by Mitch Kokai
Senior Political Analyst, John Locke Foundation
Victor Davis Hanson‘s latest column for National Review Online focuses on notable holes in Democrats’ 2014 election strategy.
Obama and the Democrats chose not to defend the administration’s record of the last six years. On foreign policy, no Democratic chorus seconded Obama’s 2013 claim that this chaotic period in world affairs has been the most stable time in recent memory. …
… On the home front, why didn’t Democratic candidates run on their own prior overwhelming support for the Affordable Care Act, which passed without a single Republican vote? Could they have told voters that, at some future date, Obamacare, as promised, really would lower premiums and deductibles, reduce the deficit, expand coverage, and ensure that people could keep existing plans and doctors?
Could a few Democrats have at least made the reelection argument that stimulatory policies of adding $7 trillion in new debt, maintaining continual near-zero interest rates, and approving a $1 trillion stimulus had led to a robust recovery after the end of the recession in mid 2009? …

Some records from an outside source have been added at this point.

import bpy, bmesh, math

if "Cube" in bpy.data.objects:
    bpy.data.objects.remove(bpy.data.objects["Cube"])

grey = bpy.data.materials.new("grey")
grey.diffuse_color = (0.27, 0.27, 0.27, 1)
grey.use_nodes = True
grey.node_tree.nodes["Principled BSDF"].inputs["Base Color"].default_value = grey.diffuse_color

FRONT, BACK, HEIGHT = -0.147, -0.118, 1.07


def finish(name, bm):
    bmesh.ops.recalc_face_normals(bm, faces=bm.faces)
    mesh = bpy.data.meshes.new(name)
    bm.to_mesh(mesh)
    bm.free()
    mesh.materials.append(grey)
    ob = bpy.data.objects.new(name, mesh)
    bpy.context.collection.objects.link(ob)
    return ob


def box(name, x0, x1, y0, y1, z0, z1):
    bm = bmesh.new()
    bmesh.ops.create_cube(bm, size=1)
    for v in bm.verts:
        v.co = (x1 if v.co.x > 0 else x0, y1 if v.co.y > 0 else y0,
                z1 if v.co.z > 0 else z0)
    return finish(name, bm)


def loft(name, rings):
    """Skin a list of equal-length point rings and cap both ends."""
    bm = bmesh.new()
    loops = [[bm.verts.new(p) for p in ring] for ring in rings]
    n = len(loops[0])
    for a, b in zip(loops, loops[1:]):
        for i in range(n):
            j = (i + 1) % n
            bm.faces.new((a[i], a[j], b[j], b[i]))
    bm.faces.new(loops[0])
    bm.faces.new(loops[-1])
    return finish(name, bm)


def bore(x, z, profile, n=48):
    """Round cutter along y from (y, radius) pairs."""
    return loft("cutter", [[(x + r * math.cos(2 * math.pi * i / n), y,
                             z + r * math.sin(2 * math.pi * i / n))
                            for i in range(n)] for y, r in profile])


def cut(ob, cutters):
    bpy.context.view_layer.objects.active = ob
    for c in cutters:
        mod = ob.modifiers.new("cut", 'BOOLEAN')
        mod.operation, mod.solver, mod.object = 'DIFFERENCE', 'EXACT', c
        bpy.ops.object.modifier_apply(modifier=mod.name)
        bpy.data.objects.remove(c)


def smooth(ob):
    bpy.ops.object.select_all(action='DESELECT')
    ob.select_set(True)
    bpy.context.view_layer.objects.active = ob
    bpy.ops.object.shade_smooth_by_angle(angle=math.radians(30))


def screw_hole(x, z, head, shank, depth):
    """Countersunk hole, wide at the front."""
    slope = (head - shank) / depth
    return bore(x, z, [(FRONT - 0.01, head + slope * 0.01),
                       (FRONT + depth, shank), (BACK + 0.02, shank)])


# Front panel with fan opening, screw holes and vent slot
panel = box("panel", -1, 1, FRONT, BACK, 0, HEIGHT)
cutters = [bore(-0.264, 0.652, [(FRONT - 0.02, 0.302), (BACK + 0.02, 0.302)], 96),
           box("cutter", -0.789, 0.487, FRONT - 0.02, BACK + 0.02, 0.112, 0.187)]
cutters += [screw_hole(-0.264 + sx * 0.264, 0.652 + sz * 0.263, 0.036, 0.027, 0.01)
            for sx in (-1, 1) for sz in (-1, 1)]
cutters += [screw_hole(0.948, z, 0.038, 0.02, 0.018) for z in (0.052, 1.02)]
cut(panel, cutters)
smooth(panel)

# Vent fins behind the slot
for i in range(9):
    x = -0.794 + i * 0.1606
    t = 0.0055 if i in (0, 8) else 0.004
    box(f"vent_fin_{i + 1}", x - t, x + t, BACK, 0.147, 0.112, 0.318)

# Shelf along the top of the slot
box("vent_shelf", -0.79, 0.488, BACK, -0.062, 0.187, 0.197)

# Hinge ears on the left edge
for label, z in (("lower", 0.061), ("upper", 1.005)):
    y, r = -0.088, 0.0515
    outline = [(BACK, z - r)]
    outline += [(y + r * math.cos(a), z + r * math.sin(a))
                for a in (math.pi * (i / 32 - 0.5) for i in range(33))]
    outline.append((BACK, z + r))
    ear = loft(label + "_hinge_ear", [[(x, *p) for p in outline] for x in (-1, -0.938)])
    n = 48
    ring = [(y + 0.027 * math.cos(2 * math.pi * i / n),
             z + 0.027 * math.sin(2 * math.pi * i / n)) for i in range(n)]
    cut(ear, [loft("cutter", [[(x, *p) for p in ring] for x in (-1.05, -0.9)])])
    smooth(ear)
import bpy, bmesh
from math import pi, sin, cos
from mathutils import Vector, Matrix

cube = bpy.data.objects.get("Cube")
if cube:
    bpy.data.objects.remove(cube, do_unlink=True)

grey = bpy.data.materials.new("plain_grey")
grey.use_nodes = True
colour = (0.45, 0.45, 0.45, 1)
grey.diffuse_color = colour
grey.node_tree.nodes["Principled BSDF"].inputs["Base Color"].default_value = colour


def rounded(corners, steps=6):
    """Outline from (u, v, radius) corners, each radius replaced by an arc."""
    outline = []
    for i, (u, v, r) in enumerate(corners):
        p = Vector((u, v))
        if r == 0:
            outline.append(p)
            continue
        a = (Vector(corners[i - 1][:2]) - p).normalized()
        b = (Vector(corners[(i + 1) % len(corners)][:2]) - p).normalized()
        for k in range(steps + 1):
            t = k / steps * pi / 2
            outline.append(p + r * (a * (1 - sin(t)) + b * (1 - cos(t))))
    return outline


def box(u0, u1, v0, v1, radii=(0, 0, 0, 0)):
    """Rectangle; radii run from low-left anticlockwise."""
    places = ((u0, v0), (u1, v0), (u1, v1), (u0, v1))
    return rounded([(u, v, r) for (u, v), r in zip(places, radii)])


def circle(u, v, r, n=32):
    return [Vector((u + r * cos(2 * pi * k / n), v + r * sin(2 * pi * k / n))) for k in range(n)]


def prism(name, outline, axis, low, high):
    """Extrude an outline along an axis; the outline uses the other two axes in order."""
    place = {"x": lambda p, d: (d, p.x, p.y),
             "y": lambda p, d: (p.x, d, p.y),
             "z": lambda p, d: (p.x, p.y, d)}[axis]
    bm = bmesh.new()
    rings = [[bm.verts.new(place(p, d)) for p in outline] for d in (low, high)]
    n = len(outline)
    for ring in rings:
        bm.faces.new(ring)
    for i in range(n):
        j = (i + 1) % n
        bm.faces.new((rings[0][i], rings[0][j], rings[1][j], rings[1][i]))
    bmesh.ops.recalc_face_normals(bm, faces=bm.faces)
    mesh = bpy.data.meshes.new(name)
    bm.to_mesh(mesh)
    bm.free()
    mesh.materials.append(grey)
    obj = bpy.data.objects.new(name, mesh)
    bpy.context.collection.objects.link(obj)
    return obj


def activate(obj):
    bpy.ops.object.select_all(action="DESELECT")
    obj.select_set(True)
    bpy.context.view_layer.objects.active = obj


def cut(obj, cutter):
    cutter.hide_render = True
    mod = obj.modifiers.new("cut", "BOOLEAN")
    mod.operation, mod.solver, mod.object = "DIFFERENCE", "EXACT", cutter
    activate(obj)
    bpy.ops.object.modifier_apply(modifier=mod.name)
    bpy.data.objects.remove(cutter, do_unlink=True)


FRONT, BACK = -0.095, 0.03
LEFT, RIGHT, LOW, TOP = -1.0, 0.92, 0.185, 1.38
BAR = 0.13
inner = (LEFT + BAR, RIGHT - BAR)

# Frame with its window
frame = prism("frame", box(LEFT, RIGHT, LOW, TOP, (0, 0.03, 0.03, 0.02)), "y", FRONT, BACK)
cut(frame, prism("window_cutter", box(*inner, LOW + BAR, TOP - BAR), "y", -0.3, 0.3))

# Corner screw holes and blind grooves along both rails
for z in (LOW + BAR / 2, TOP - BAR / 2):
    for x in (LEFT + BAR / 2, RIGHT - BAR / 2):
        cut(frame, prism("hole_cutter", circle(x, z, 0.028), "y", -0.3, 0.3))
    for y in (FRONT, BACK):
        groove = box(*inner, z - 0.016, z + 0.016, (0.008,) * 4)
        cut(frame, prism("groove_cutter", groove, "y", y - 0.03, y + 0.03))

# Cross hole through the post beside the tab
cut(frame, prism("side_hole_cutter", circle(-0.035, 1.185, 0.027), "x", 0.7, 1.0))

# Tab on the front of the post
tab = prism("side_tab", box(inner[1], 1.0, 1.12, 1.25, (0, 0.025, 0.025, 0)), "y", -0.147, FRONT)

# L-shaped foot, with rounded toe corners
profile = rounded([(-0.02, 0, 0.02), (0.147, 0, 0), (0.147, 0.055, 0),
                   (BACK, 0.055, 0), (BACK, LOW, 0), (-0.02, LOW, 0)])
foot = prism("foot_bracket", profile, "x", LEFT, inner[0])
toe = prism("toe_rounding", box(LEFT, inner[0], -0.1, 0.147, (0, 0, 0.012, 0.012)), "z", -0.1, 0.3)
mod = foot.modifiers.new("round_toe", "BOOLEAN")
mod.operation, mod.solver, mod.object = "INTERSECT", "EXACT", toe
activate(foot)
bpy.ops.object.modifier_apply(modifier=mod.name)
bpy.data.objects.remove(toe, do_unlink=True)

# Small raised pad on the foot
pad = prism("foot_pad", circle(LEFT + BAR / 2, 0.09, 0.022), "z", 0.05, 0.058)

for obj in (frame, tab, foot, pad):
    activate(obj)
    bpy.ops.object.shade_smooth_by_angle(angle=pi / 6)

… If Democrats didn’t wish to run on their party’s past record, why didn’t they promise to fulfill Obama’s incomplete agenda that was short-circuited by the loss of the House in 2010?
In 2009, the Democratic House had voted to pass a cap-and-trade bill under Obama’s direction, but it was never passed by the Senate. Why didn’t Democratic candidates vow that they would see it through in 2015? Or promise to reject the Keystone XL Pipeline for good? Or vow to keep with the Obama agenda of curbing new federal leases for gas and oil exploration?
Under Obama, an effectively open border, coupled with de facto amnesties, has led to massive new influxes of foreign citizens at the southern border. Why didn’t Democrats promise to continue Obama’s laissez faire immigration policy?
Couldn’t the Democrats have pointed to Obama’s handling of the Ebola crisis, lauding his choice of Washington, D.C., fixer Ron Klain as a medically savvy, hands-on Ebola czar? Or to the president’s dynamic air war against the Islamic State?
Democrats understandably chose to ignore both what they had voted for in the past and what they were likely to support in the future.
Instead, they ran on the same old progressive idea of community organizing to get out the base. Obama was the past master of this strategy: energize American voters by contending that we have been separated by race, class, and gender; claim that conservatives have been waging pitiless war against blacks, Latinos, gays, women, and the poor; and then cobble back together the aroused and aggrieved interests to form a majority.